Instructions to follow:
Search the entries for the word "color". Copy every line where it turns up.
═══ Data for the task ═══
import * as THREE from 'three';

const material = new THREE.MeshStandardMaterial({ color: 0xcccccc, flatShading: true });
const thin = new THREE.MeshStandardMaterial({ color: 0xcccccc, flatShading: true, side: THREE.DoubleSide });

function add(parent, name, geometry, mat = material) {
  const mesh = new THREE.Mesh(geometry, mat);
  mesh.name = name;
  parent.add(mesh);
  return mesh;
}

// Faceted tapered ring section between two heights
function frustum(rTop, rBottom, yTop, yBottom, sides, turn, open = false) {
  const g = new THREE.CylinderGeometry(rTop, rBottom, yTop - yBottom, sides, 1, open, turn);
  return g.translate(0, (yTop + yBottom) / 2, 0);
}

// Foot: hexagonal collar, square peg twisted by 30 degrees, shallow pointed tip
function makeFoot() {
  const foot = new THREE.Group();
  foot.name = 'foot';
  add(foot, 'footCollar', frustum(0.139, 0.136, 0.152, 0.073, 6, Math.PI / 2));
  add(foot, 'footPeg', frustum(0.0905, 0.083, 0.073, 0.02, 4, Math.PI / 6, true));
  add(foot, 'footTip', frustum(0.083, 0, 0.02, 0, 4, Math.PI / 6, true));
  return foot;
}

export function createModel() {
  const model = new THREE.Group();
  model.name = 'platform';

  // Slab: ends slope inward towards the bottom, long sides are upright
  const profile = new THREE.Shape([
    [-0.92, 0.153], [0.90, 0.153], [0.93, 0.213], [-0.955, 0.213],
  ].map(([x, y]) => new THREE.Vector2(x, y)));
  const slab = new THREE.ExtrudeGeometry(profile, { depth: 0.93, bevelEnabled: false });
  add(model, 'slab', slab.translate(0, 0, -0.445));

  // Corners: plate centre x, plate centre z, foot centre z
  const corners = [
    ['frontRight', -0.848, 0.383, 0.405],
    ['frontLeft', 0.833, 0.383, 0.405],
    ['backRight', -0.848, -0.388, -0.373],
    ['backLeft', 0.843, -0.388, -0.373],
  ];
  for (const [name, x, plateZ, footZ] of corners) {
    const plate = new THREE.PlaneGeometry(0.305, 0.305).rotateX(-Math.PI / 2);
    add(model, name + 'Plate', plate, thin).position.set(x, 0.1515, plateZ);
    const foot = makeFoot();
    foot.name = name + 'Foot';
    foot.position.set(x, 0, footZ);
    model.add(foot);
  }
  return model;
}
═══
═══ Data for the task ═══
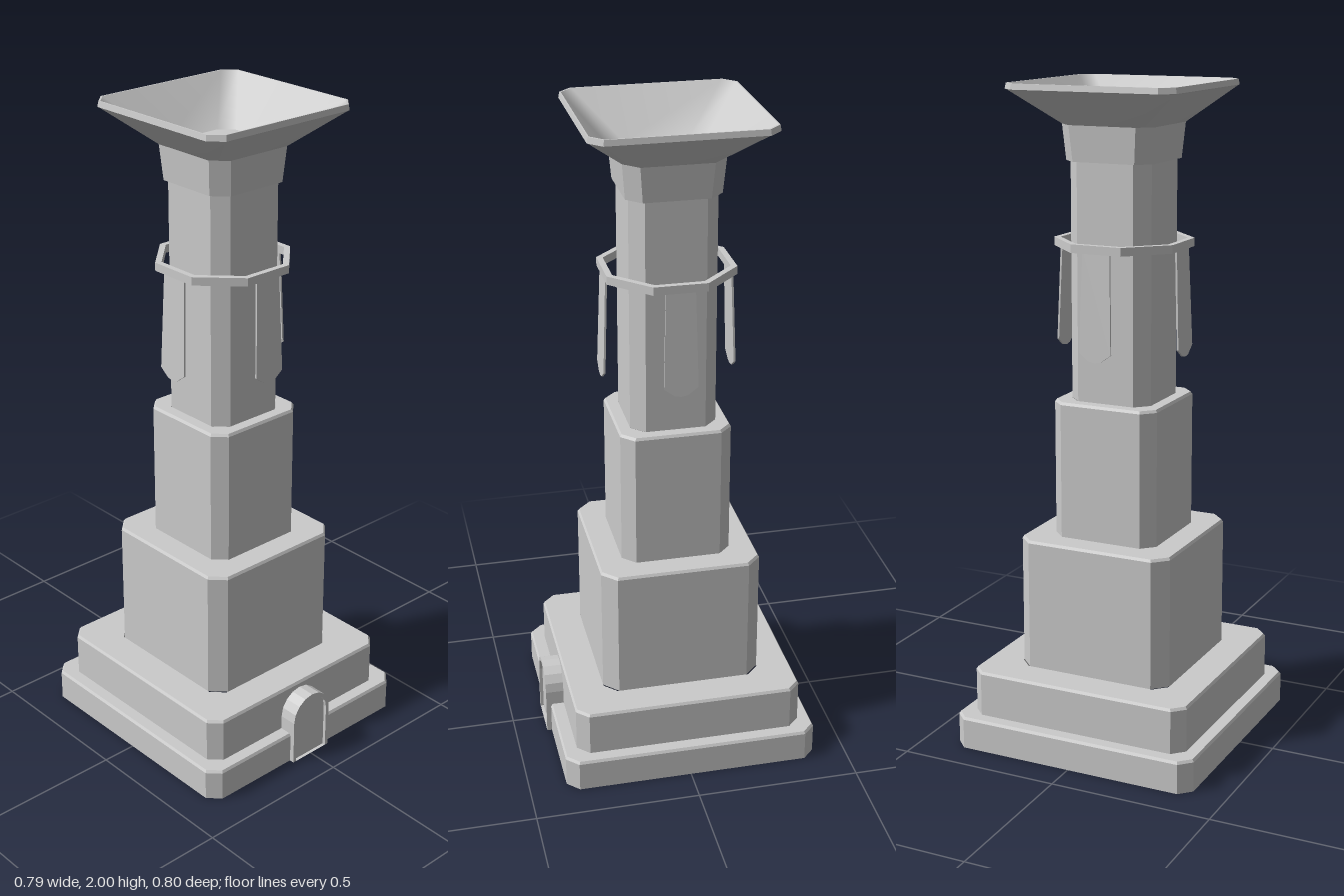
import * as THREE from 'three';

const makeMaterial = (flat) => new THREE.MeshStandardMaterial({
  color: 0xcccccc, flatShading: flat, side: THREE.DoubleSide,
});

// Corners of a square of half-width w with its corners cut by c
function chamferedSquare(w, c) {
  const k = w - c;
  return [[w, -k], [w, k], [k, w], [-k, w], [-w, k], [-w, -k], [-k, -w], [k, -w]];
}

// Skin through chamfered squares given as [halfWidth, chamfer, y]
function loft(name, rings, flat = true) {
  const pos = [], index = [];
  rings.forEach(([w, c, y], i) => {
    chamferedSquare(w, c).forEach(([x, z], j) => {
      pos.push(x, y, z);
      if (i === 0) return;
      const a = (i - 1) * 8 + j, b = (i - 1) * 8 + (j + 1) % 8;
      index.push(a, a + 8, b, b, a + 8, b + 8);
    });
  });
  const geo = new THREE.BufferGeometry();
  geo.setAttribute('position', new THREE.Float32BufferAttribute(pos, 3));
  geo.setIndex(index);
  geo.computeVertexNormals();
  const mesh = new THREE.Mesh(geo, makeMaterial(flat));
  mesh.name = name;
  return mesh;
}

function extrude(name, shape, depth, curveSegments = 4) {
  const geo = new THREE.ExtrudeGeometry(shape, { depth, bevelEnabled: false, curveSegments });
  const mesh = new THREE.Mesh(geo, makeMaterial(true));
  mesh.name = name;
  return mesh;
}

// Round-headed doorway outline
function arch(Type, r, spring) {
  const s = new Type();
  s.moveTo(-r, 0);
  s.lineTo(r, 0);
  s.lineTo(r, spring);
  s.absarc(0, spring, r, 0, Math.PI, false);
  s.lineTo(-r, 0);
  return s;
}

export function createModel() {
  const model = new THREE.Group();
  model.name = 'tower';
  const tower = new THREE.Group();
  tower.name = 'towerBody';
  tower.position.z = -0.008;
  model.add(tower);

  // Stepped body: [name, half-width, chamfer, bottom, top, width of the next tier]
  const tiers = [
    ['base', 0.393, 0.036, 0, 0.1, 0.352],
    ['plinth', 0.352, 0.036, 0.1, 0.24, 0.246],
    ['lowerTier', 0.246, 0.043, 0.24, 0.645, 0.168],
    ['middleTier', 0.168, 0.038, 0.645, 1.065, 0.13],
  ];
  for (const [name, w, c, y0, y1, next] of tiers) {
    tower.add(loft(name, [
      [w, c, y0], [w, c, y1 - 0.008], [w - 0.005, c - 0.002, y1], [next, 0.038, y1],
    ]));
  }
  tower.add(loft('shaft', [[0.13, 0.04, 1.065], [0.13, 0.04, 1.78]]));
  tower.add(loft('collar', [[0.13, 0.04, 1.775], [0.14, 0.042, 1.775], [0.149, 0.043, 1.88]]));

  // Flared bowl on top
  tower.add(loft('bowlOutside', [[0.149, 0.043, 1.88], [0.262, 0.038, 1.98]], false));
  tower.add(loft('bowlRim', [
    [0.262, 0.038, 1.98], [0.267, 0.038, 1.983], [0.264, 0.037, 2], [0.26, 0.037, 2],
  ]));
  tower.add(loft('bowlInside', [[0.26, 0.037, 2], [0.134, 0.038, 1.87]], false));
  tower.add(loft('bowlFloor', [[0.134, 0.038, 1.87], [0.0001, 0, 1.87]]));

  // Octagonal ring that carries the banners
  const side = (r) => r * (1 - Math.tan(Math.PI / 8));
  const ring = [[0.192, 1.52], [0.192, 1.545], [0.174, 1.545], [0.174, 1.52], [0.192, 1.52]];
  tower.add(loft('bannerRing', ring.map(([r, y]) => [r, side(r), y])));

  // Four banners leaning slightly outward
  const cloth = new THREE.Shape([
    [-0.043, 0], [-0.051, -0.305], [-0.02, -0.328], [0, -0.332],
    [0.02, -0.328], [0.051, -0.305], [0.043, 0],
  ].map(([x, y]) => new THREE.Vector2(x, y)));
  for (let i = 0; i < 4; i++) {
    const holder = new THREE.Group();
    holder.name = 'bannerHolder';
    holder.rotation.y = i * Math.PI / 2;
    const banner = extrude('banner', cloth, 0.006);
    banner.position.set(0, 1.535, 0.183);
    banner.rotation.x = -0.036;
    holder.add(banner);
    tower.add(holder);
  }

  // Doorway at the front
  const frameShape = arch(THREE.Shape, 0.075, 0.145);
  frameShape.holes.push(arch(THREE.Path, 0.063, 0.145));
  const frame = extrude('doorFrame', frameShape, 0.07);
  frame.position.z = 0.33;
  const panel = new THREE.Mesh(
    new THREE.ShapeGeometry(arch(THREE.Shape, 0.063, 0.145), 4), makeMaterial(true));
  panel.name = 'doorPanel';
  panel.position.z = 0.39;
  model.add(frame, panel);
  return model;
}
═══
═══ Data for the task ═══
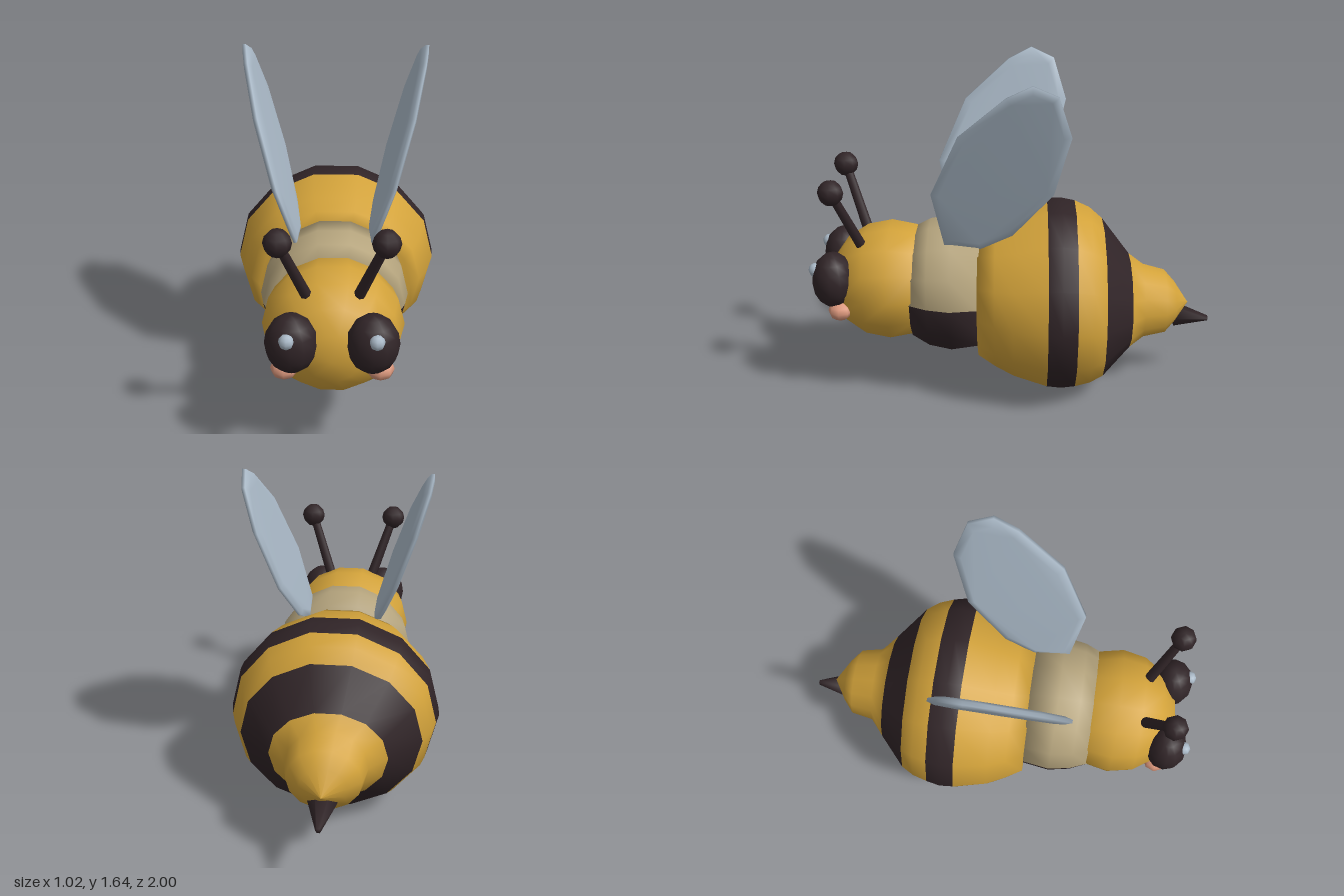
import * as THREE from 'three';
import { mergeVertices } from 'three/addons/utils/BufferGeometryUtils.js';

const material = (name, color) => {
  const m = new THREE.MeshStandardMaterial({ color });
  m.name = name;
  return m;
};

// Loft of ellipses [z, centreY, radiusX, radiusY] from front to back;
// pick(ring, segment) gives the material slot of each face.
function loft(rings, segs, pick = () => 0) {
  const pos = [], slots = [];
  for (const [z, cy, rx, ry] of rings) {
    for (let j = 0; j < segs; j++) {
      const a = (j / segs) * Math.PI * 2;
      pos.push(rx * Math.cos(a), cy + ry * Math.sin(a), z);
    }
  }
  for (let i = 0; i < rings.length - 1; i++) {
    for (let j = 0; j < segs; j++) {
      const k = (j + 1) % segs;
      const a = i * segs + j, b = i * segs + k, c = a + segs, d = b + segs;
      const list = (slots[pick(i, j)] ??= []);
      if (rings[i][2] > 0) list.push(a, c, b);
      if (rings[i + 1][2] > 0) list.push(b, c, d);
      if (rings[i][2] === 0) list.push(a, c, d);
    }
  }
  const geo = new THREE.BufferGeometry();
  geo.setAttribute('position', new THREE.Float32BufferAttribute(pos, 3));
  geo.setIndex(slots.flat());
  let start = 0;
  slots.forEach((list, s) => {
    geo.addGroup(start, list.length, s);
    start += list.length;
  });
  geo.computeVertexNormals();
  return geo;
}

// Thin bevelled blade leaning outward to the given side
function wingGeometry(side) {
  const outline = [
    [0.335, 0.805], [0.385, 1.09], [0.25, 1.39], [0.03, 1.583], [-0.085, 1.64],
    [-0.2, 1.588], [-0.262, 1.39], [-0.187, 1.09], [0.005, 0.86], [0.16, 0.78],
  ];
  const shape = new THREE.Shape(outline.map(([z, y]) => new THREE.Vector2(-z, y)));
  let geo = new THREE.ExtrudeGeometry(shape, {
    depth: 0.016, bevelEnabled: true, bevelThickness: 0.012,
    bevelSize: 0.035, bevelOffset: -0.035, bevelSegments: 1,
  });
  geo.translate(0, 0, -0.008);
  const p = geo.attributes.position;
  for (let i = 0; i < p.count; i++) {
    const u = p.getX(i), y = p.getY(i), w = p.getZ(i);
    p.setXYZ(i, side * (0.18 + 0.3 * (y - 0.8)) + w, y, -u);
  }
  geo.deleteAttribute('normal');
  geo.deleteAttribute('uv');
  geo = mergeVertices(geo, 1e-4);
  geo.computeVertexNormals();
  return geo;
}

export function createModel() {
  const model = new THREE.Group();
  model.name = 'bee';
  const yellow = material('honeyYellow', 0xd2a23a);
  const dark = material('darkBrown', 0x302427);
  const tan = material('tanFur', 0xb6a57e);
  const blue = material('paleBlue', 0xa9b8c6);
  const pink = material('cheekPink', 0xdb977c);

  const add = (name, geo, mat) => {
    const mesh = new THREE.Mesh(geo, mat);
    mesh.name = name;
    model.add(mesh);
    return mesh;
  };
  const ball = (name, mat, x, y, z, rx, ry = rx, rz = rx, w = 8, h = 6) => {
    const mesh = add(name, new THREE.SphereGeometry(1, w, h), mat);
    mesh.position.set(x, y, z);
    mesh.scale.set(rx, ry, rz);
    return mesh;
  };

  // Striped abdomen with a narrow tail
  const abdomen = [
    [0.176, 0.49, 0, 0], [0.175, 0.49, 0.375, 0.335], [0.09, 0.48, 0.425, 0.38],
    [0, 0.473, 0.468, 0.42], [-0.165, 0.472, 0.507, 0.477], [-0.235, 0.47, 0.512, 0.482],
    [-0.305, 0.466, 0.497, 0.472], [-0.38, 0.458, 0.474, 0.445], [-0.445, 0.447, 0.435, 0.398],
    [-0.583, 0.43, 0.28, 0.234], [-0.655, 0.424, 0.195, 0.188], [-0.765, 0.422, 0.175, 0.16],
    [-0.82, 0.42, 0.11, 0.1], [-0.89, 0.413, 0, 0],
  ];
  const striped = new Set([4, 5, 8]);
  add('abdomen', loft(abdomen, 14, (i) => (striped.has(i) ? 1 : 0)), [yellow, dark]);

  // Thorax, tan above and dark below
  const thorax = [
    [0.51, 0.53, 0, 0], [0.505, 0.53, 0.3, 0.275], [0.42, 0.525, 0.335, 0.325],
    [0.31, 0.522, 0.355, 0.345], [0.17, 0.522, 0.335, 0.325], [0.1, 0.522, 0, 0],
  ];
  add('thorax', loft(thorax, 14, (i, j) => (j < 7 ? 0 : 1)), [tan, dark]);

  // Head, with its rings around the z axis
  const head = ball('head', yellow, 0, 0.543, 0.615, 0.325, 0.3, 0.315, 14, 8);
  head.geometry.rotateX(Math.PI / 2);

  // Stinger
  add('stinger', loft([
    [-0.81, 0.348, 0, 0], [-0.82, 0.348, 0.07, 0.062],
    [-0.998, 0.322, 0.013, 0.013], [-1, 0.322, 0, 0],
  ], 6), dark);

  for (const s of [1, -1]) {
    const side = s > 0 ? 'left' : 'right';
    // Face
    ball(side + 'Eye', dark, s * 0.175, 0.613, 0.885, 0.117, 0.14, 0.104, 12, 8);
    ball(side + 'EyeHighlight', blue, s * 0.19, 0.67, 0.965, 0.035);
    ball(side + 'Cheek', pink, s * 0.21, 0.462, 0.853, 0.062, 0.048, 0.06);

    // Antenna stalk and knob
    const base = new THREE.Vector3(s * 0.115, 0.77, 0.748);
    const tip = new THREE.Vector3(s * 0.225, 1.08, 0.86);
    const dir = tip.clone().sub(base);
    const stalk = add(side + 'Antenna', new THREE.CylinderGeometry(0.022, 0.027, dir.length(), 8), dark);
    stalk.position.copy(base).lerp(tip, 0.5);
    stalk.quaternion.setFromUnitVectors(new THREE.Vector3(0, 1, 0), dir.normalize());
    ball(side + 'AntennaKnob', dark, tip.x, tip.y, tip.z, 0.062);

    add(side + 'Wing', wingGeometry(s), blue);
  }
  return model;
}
═══
Written answer:
const material = new THREE.MeshStandardMaterial({ color: 0xcccccc, flatShading: true });
const thin = new THREE.MeshStandardMaterial({ color: 0xcccccc, flatShading: true, side: THREE.DoubleSide });
  color: 0xcccccc, flatShading: flat, side: THREE.DoubleSide,
const material = (name, color) => {
  const m = new THREE.MeshStandardMaterial({ color });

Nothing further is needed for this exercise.